“Writing for an audience keeps me honest.”
So said Cory Doctorow in his 2021 blog post, The Memex Method.
Here’s a bit more context:
“The genius of the blog was not in the note-taking, it was in the publishing. The act of making your log-file public requires a rigor that keeping personal notes does not. Writing for a notional audience — particularly an audience of strangers — demands a comprehensive account that I rarely muster when I’m taking notes for myself. I am much better at kidding myself my ability to interpret my notes at a later date than I am at convincing myself that anyone else will be able to make heads or tails of them.”
Anyone who knows me knows I am a big proponent of blogging. Always have been. But, for some reason I’ve always steered away from what I guess what you’d call ‘personal blogging’.
When blogging really took off, there was a lot of personal blogging. It seemed to me at the time that much of what was being blogged was ‘writing for the sake of it’. But ‘sharing just because you can’ never really appealed to me, either as a reader or a writer. I needed more substance. Some kind of theme or central purpose to get my teeth into.
I’m also allergic to using the word ‘I’. When I started the blog that later became Londonist I used the ‘editorial we’ in place of the first person almost instinctively. It gave the impression of professionalism I guess, but it also meant I didn’t have to talk about me me me.
All of which is to say that having a ‘personal blog’ (like the one you’re reading right now) is a bit uncomfortable for me, but rereading Cory’s post has made me think about the idea of a ‘semi-professional blog’.
Creating a blog like Londonist, or a newsletter like London in Bits did keep me honest. It focused my attention, it made me more productive, it made me part of a community. All things which Cory talks about in his post. But those publications (if I can call them that) were always the end product. They were designed to grow and (eventually) make money. And with that comes a level of responsibility that leads to burn out and/or dilution of purpose if you’re not very careful.
After all, there is being kept honest and there is being kept too honest to the point where you want to run away and hide in a dark room.
What about somewhere in between? What about a blog that isn’t the equivalent of a public diary, but isn’t also something that has to ‘succeed’. Something that can just live and become “a supersaturated, subconscious solution of fragmentary elements that have the potential to become something bigger” (to quote Cory again).
A semi-professional blog.
Somewhere where I can write about whatever interests me from a personal perspective, but not feel pressured to be ‘overly personal’ (god forbid).
So that’s what I’m going to try and do here.

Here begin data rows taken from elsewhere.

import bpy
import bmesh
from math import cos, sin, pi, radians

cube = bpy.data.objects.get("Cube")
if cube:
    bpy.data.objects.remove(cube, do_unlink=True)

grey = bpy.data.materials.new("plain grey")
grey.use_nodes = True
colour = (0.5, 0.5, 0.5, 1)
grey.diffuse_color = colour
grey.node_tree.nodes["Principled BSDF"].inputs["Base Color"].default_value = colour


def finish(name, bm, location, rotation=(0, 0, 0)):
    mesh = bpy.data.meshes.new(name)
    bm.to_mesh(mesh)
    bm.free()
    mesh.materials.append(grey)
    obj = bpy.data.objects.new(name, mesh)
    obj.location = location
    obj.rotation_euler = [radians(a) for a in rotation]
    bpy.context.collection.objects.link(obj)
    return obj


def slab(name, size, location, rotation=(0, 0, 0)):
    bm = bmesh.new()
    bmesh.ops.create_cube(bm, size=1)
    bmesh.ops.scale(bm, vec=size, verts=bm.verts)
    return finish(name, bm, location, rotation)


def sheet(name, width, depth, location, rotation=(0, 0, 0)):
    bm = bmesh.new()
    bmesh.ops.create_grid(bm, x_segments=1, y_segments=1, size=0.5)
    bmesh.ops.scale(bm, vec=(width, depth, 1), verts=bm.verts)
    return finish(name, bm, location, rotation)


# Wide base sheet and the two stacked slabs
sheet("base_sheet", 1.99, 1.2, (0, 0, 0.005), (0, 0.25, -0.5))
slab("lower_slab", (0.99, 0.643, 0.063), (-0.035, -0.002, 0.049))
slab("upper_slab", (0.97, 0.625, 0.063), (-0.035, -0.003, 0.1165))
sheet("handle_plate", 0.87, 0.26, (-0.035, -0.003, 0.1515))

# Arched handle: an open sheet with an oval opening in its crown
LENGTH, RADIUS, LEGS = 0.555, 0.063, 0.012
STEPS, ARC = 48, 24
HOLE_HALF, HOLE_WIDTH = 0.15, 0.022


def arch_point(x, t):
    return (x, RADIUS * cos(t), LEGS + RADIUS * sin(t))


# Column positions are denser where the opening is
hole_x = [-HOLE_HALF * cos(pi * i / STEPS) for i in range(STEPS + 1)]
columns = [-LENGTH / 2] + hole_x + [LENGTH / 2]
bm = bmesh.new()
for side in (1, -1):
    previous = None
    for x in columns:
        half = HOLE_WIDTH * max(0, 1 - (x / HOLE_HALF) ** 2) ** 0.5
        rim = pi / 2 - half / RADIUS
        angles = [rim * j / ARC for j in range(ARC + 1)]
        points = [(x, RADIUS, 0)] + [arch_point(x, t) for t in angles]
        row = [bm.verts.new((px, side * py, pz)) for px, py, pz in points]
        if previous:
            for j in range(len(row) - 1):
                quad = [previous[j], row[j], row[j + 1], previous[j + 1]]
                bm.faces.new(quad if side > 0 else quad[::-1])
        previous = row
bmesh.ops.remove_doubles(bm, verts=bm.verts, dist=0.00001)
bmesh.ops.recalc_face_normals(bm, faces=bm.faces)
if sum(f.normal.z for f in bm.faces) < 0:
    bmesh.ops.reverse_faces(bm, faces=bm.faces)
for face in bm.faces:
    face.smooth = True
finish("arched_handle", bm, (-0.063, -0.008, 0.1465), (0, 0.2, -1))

For the next few weeks I’ll experiment with format and cadence and all that, so you’ll have to bear with me, especially as the idea is to just get down whatever interests me in the moment. Things are bound to be scrappy, but I hope they will be scrappy in a good way.
I feel like I will be writing about the future of online publishing and communities (which is a subject I’ve been writing about for the past couple of decades now!); but also maybe a bit about London and cities more generally (specifically the way we experience and ‘read’ cities), the whole subject of storytelling and narratives, as well as a whole mess of tangents and flotsam that I’ve been collecting for a while now.
N.B. This has taken me just over half an hour to write. Which is a good sign!